family is the basic unit or 'cell' of society, and the
Christian family is also a major building block of the
Orthodox Church. The Church places greet importance on the
family to fulfil its role as a small church, as expressed by
the Apostle Paul. When St. Paul greeted Priscilla and
Aquila, his "fellow workers in Christ Jesus" he also greeted
"the church that is in their house" (Romans 16:3, 5). He
also greeted "Nymphas and the church that is in his house"
Monasticism is also another major Christian social unit.
The Church places this unit above married life as
monasticism has played an important role as the guiding
element in Her history. Monasticism supports the Church,
preserves Her dogmas and keeps the Divine Liturgy Orthodox.
While the Church blesses the monastic life, She also blesses
marriage knowing that not all can take on the responsibility
and commitment that comes with celibacy and living a
monastic life.
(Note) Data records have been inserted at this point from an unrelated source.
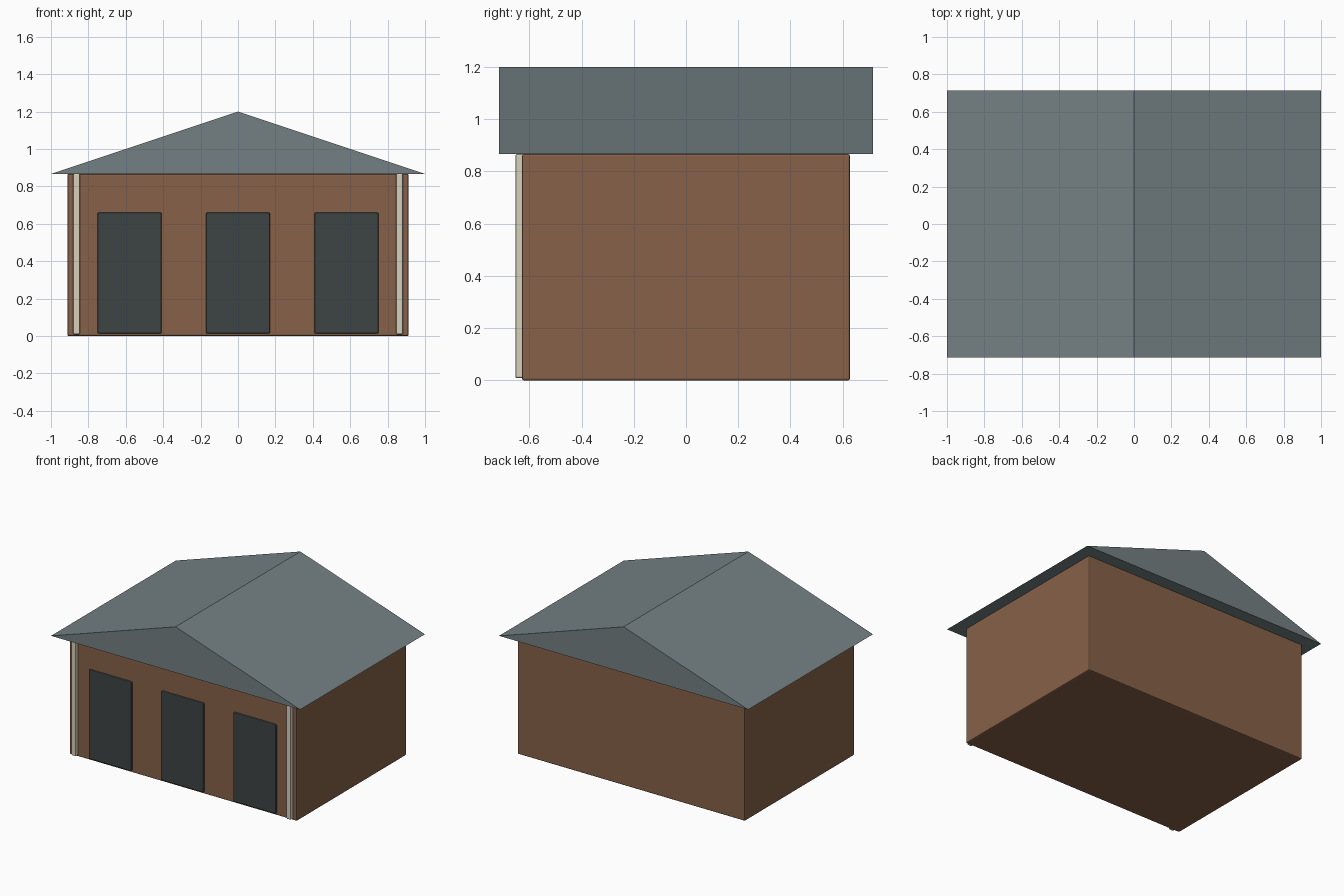
import bpy
import bmesh
from mathutils import Matrix, Vector

if "Cube" in bpy.data.objects:
    bpy.data.objects.remove(bpy.data.objects["Cube"], do_unlink=True)


def make_material(name, rgb):
    mat = bpy.data.materials.new(name)
    mat.use_nodes = True
    color = (*rgb, 1.0)
    mat.diffuse_color = color
    mat.node_tree.nodes["Principled BSDF"].inputs["Base Color"].default_value = color
    return mat


def add_object(name, bm, mat):
    bmesh.ops.recalc_face_normals(bm, faces=bm.faces)
    mesh = bpy.data.meshes.new(name)
    bm.to_mesh(mesh)
    bm.free()
    mesh.materials.append(mat)
    obj = bpy.data.objects.new(name, mesh)
    bpy.context.collection.objects.link(obj)
    return obj


def add_box(name, low, high, mat, bevel):
    """Box between two corners with softly rounded edges."""
    low, high = Vector(low), Vector(high)
    bm = bmesh.new()
    bmesh.ops.create_cube(bm, size=1)
    bmesh.ops.transform(bm, verts=bm.verts, matrix=Matrix.Translation((low + high) / 2)
                        @ Matrix.Diagonal((*(high - low), 1)))
    obj = add_object(name, bm, mat)
    mod = obj.modifiers.new("soft_edges", "BEVEL")
    mod.width = bevel
    mod.segments = 2
    return obj


brick = make_material("brown brick", (0.238, 0.119, 0.065))
slate = make_material("grey slate", (0.175, 0.216, 0.227))
charcoal = make_material("charcoal door", (0.048, 0.058, 0.058))
cream = make_material("cream trim", (0.67, 0.63, 0.50))

EAVES = 0.867
FRONT = -0.628

# Walls
add_box("walls", (-0.912, FRONT, 0), (0.912, -FRONT, EAVES), brick, 0.008)

# Gable roof: triangular profile extruded from front to back
bm = bmesh.new()
profile = [bm.verts.new((x, -0.715, z)) for x, z in ((-1, EAVES), (1, EAVES), (0, 1.2))]
face = bm.faces.new(profile)
extruded = bmesh.ops.extrude_face_region(bm, geom=[face], use_keep_orig=True)
moved = [g for g in extruded["geom"] if isinstance(g, bmesh.types.BMVert)]
bmesh.ops.translate(bm, verts=moved, vec=(0, 1.43, 0))
add_object("gable_roof", bm, slate)

# Three doors across the front
for name, x in (("right", -0.58), ("middle", 0), ("left", 0.58)):
    add_box(name + "_door", (x - 0.171, FRONT - 0.014, 0.014),
            (x + 0.171, FRONT + 0.014, 0.66), charcoal, 0.006)

# Corner trim posts
for name, x in (("right", -0.863), ("left", 0.863)):
    add_box(name + "_trim_post", (x - 0.018, FRONT - 0.025, 0.009),
            (x + 0.018, FRONT + 0.01, EAVES), cream, 0.006)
This blessing is acknowledged as a Mystery
(Sacrament) of the Church.
The Sacrament (Mystery) of
In the Mystery of Marriage the Church asks God to help
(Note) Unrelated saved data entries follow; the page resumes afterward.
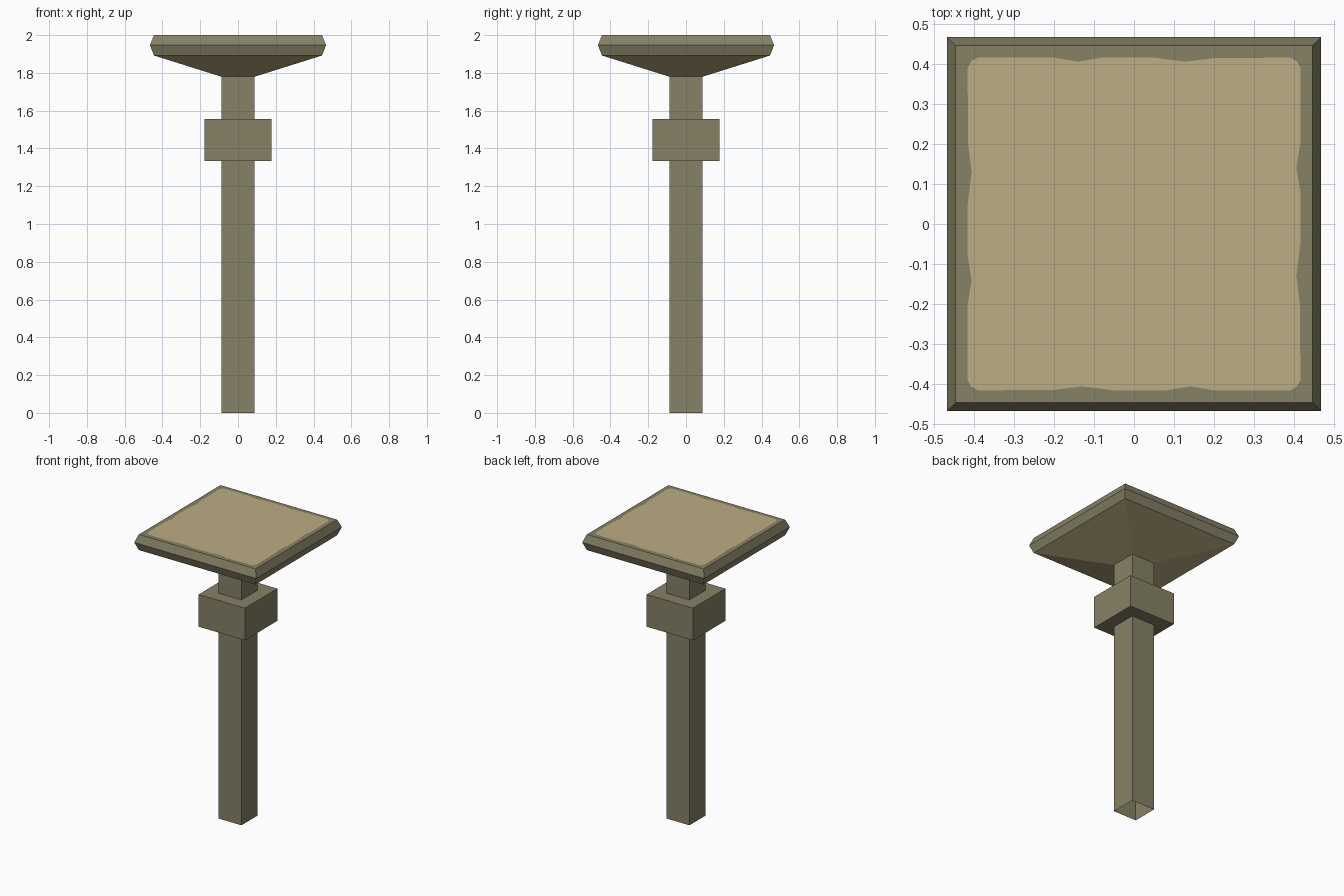
import bpy

if "Cube" in bpy.data.objects:
    bpy.data.objects.remove(bpy.data.objects["Cube"])

def lin(c):
    c /= 255
    return c / 12.92 if c <= 0.04045 else ((c + 0.055) / 1.055) ** 2.4

def material(name, r, g, b):
    m = bpy.data.materials.new(name)
    m.diffuse_color = (lin(r), lin(g), lin(b), 1)
    m.use_nodes = True
    m.node_tree.nodes["Principled BSDF"].inputs["Base Color"].default_value = m.diffuse_color
    return m

stone = material("olive_stone", 134, 129, 102)
sand = material("sand", 189, 173, 131)

def make(name, verts, faces, mat):
    me = bpy.data.meshes.new(name)
    me.from_pydata(verts, [], faces)
    me.materials.append(mat)
    ob = bpy.data.objects.new(name, me)
    bpy.context.collection.objects.link(ob)
    return ob

def square_stack(name, profile, mat, bottom=True, top=True):
    """Stack of square rings given as (half width, z)."""
    verts = [(sx * h, sy * h, z) for h, z in profile
             for sx, sy in ((-1, -1), (1, -1), (1, 1), (-1, 1))]
    faces = []
    for r in range(len(profile) - 1):
        a = 4 * r
        for i in range(4):
            j = (i + 1) % 4
            faces.append((a + i, a + j, a + 4 + j, a + 4 + i))
    if bottom:
        faces.append((3, 2, 1, 0))
    if top:
        n = len(verts)
        faces.append((n - 4, n - 3, n - 2, n - 1))
    return make(name, verts, faces, mat)

# Square post, open at the foot
square_stack("post", [(0.0885, 0), (0.0885, 1.785)], stone, bottom=False, top=False)
# Block collar around the post
square_stack("collar", [(0.177, 1.333), (0.177, 1.555)], stone)
# Flared cap with bevelled rim; the sloping underside is sand coloured
cap = square_stack("cap", [(0.0885, 1.78), (0.445, 1.892), (0.466, 1.947), (0.445, 2.0)], stone)
cap.data.materials.append(sand)
for p in cap.data.polygons:
    if p.center.z < 1.88:
        p.material_index = 1

# Sandy top patch with slightly ragged edges, one edge turned four times
edge = [(-0.39, 0.415), (-0.2, 0.415), (-0.14, 0.405), (-0.08, 0.415),
        (0.05, 0.415), (0.13, 0.405), (0.2, 0.414), (0.39, 0.415), (0.408, 0.404)]
outline = []
for k in range(4):
    for x, y in edge:
        for _ in range(k):
            x, y = y, -x
        outline.append((x, y, 2.001))
outline.reverse()
make("top_patch", outline, [tuple(range(len(outline)))], sand)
the couple being married understand, fulfil and establish a
'church' at home, i.e. to establish Christian relationships
within the family, to raise children in the faith and life
according to the Scriptures, to be an example of humility
and patience for your children to follow.
The Christian family begins with the Mystery of Marriage,
and specifically with the exchange of rings and placing of
the wedding crowns (wreaths) upon those being married. This
is accompanied with the words, "The servant of God N____ is
married to the servant of God N____ in the name of the
Father and of the Son and of the Holy Spirit", and then, "O
Lord our God, crown them with glory and honour". The rings
have a deep symbolic meaning. This symbolism is indicated
with the words, from the Service of Betrothal, "Through a
ring the authority was given to Joseph in Egypt; through a
ring Daniel was glorified in the land of Babylon; through a
ring the true identity of Thamar was discovered; through a
ring our heavenly Father showed mercy on the prodigal son;
for he said, Put a ring on his fingerÉ". The crowns
and their exchange symbolise the couple's citizenship in the
Kingdom of God, where "there is neither male nor female"
(Gal. 3:28), and of their dying to each other (c.f. Rev.
The Holy Scriptures tell us that God "blessed" marriage
from the beginning of time saying "Be fruitful and increase
in number; fill the earth" (Gen. 1:27-28), showing that
marriage is part of God's eternal purpose for humanity.
Further on, in Genesis 2:24, we read, "Therefore a man will
leave his father and mother and be united to his wife, and
they will become one flesh". Our Lord Jesus Christ
reiterated these words when asked if it is lawful for a man
to divorce his wife. He continued, "So then, they are no
longer two but one flesh. Therefore what God has joined
together, let not man separate" (Matt. 19:4-6).
Christ forever sanctified marriage by His presence at the
marriage in Cana of Galilee (John 2:1-11). This was the
first time Christ performed a miracle, and the first time
the Theotokos interceded with Christ on behalf of others
saying, "They have no wine", and then instructs all
humanity, "Whatever He say to you, do it".
The Apostle Paul compares the Mystery of Marriage with
the Church in these words, recited during the Crowning
Service, "Husbands, love your wives, just as Christ also
loved the Church and gave Himself for her", and "for this
reason a man shall leave his father and mother and be joined
to his wife, and the two shall become one flesh. This is a
great mystery, but I speak concerning Christ and the church"
(Eph. 5:25, 31-32). In 1 Corinthians 7, St. Paul gives
detailed guidance on virginity and marriage. He also
commands that marriage should be preserved.
Thus, marriage is holy, blessed and everlasting sacrament
in the sight of God and His Church.
Finally, history closes with marriage of the Bride to the
Lamb (Rev. 19:7-9), thus fulfilling the earthly marriage in
the heavenly, showing the eternal nature of marriage.
Reference - The Orthodox Study Bible,
Copyright © 1993 by St. Athanasius Orthodox Academy,
Nelson ISBN 0-8407-8391-4